Distinguishing features

Both sexes apterous. Body, legs and antennae brown, tarsi and fore tibiae, also bases and apices of mid and hind tibiae yellowish, antennal segment III largely dull yellow. Antennae 8-segmented, segment III with 2 sense cones, IV with 3 sense cones; VIII narrowed to base. Head longer than wide, projecting in front of eyes, constricted at base; compound eyes longer on ventral surface than on dorsal; postocular setae long and pointed, arising between inner margin of eyes; maxillary stylets broad, retracted to postocular setae, wide apart and arranged into V-shape. Pronotum without sculpture medially; with 4 pairs of bluntly pointed major setae, anteromarginal setae small; prosternal basantra present, mesopresternum boat-shaped. Fore tarsal tooth absent. Metanotum weakly reticulate. Abdominal tergite I, the pelta, broadly rounded, tergites  II–VII without curved wing-retaining setae, lateral tergal setae not elongate; tergite IX setae S1 pointed, more than half as long as tube.
Male similar to female, fore tarsal tooth well-developed;  tergite IX setae S2 as long as S1; sternite VIII without a pore plate.

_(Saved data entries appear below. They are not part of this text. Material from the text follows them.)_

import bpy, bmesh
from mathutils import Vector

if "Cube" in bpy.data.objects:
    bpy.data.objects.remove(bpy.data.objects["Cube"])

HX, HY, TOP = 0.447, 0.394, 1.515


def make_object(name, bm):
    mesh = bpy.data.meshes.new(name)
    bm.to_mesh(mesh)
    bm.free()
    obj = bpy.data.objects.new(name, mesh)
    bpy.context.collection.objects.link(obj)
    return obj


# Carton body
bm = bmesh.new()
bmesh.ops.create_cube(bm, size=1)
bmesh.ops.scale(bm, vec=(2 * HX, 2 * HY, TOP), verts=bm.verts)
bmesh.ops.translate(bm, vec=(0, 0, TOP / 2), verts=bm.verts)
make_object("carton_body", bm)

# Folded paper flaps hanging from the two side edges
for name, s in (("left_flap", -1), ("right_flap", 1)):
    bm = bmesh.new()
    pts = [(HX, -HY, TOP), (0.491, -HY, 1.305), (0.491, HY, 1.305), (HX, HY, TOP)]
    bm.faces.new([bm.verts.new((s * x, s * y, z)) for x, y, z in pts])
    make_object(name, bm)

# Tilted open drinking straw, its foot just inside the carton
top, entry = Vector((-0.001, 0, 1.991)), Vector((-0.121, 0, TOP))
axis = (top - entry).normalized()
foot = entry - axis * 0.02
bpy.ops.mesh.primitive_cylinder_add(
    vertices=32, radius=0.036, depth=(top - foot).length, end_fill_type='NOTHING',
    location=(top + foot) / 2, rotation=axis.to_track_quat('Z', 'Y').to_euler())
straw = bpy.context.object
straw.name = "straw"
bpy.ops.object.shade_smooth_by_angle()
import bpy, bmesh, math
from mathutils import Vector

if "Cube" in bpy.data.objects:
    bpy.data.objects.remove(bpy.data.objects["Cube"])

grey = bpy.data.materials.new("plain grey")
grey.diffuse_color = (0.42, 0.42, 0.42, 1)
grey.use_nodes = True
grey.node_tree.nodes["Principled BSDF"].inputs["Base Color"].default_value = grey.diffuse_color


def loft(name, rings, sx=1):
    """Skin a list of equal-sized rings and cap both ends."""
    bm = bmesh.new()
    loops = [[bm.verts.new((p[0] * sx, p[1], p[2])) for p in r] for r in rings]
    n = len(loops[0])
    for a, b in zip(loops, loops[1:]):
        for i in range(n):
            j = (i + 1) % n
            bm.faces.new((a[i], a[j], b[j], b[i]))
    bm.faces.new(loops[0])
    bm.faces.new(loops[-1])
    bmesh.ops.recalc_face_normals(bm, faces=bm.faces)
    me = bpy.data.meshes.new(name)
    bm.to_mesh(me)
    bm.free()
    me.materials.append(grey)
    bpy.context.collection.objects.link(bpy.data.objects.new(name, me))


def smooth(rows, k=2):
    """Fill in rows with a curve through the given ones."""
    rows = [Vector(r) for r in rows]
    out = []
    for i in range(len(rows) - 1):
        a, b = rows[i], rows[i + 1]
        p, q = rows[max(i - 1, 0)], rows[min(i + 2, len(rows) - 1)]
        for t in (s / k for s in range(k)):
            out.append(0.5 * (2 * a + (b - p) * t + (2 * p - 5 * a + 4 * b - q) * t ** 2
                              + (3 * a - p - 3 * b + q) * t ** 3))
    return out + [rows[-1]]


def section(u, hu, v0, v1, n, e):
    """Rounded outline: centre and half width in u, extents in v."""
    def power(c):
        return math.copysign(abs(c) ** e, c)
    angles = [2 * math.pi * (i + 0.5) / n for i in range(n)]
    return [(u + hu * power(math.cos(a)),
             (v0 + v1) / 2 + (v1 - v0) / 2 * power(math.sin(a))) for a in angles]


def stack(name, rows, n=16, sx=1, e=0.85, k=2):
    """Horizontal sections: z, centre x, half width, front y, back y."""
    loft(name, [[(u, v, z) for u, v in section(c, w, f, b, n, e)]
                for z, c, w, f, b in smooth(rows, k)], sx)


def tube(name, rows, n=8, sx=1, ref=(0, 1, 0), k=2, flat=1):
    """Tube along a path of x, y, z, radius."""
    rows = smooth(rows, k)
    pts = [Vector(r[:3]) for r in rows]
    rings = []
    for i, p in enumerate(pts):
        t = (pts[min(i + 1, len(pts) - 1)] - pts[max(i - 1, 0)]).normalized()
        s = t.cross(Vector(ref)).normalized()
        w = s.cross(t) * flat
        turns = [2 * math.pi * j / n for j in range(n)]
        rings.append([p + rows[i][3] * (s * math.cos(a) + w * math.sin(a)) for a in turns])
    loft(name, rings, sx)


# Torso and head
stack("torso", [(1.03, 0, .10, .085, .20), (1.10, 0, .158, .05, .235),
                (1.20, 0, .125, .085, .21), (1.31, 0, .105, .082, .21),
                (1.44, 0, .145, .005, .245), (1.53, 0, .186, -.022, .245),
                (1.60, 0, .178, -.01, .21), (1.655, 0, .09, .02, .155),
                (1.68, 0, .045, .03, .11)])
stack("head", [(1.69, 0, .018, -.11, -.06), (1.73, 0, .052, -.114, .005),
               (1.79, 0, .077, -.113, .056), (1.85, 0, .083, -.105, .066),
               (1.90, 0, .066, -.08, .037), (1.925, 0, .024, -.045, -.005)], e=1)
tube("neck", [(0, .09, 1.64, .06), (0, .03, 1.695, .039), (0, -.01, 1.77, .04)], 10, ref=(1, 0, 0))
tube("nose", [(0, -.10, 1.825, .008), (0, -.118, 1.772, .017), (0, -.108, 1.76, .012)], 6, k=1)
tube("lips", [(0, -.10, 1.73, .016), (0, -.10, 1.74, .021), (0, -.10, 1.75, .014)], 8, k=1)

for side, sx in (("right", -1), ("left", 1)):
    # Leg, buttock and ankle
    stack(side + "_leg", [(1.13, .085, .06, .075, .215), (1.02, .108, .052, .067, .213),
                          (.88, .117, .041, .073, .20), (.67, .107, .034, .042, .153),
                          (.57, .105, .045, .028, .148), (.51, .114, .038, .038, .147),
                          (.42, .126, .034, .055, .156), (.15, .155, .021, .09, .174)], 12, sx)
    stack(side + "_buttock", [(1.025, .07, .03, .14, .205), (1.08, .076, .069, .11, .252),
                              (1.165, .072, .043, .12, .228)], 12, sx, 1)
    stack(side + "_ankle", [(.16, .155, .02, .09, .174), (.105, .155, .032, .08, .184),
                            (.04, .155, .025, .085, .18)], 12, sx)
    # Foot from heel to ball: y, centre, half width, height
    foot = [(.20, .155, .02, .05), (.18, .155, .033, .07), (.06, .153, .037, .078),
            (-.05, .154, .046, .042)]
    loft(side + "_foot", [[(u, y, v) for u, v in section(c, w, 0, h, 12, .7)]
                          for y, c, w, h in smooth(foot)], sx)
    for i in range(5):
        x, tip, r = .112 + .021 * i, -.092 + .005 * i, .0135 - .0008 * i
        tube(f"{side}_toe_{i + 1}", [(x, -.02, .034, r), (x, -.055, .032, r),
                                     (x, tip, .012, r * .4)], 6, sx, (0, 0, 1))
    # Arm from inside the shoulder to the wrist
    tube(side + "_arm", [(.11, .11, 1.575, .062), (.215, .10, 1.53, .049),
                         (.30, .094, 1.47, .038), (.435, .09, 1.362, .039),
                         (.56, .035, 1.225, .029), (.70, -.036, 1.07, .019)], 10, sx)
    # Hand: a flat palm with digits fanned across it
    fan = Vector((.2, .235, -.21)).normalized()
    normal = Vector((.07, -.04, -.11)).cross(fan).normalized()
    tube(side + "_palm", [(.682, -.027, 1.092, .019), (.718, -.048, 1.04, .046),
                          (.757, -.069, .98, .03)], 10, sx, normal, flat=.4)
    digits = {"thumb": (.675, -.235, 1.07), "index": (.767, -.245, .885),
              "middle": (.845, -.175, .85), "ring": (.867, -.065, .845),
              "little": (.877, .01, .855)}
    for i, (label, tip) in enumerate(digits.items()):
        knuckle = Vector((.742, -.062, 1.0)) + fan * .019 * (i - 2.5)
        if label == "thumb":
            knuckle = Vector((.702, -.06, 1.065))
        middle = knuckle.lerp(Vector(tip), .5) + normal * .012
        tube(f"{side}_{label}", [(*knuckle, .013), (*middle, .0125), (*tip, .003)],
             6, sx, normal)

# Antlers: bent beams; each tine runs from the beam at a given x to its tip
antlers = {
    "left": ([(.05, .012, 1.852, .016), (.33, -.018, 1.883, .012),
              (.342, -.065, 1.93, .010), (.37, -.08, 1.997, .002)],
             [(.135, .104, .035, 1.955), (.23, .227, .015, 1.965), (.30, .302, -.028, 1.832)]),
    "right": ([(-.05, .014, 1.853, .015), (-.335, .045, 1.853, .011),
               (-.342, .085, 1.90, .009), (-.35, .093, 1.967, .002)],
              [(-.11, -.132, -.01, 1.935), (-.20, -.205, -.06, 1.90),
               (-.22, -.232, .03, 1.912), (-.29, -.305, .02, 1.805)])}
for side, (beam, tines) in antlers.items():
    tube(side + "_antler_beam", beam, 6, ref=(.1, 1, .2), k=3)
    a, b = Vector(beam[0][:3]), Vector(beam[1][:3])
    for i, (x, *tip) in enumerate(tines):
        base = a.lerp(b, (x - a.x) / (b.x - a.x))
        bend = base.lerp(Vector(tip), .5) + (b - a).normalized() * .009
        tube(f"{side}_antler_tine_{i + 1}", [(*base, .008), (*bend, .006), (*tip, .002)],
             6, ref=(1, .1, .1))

Related species

The genus Bolothrips includes 17 species, mainly from the northern hemisphere including four from North America, but with three species from South Africa. There are two other species of this genus in northern Europe in which the compound eyes are prolonged ventrally, but neither bicolor nor cingulatus are uniformly dark in colour like dentipes (Mound, 1974). In comparison to the other species of Idolothripinae in Britain, B. dentipes has a comparatively short head, and the maxillary stylets wide apart and arranged in a V-shape.

Biological data

Breeding at the base of grasses and sedges in damp areas, and feeding on the spores of unidentified fungi on the stems of Carex [Cyperaceae], Juncus [Juncaceae] and Spartina [Poaceae].  

Distribution data

Locally common in southern England, and also recorded from County Dublin in the Republic of Ireland (Mound et al., 1976; O'Connor, 2008), this species is widespread across Europe south of Norway and Finland, and has also been found in North America (Stannard, 1968).

Family name


Species name

Bolothrips dentipes (Reuter)

Original name and synonyms

Phloeothrips dentipes Reuter, 1880: 12
Cryptothrips bagnalli Karny, 1916: 94


Mound LA (1974) The Nesothrips complex of spore-feeding Thysanoptera (Phlaeothripidae: Idolothripinae). Bulletin of the British Museum (Natural History). Entomology 31: 109–188.

Mound LA, Morison GD, Pitkin BR & Palmer JM (1976) Thysanoptera. Handbooks for the Identification of British Insects 1 (11): 1–79.

O’Connor JP (2008) A review of the Irish thrips (Thysanoptera). Irish Naturalists’ Journal 29: 20–24.

Stannard LJ (1968) The thrips, or Thysanoptera, of Illinois. Bulletin of the Illinois Natural History Survey 29: 213–552.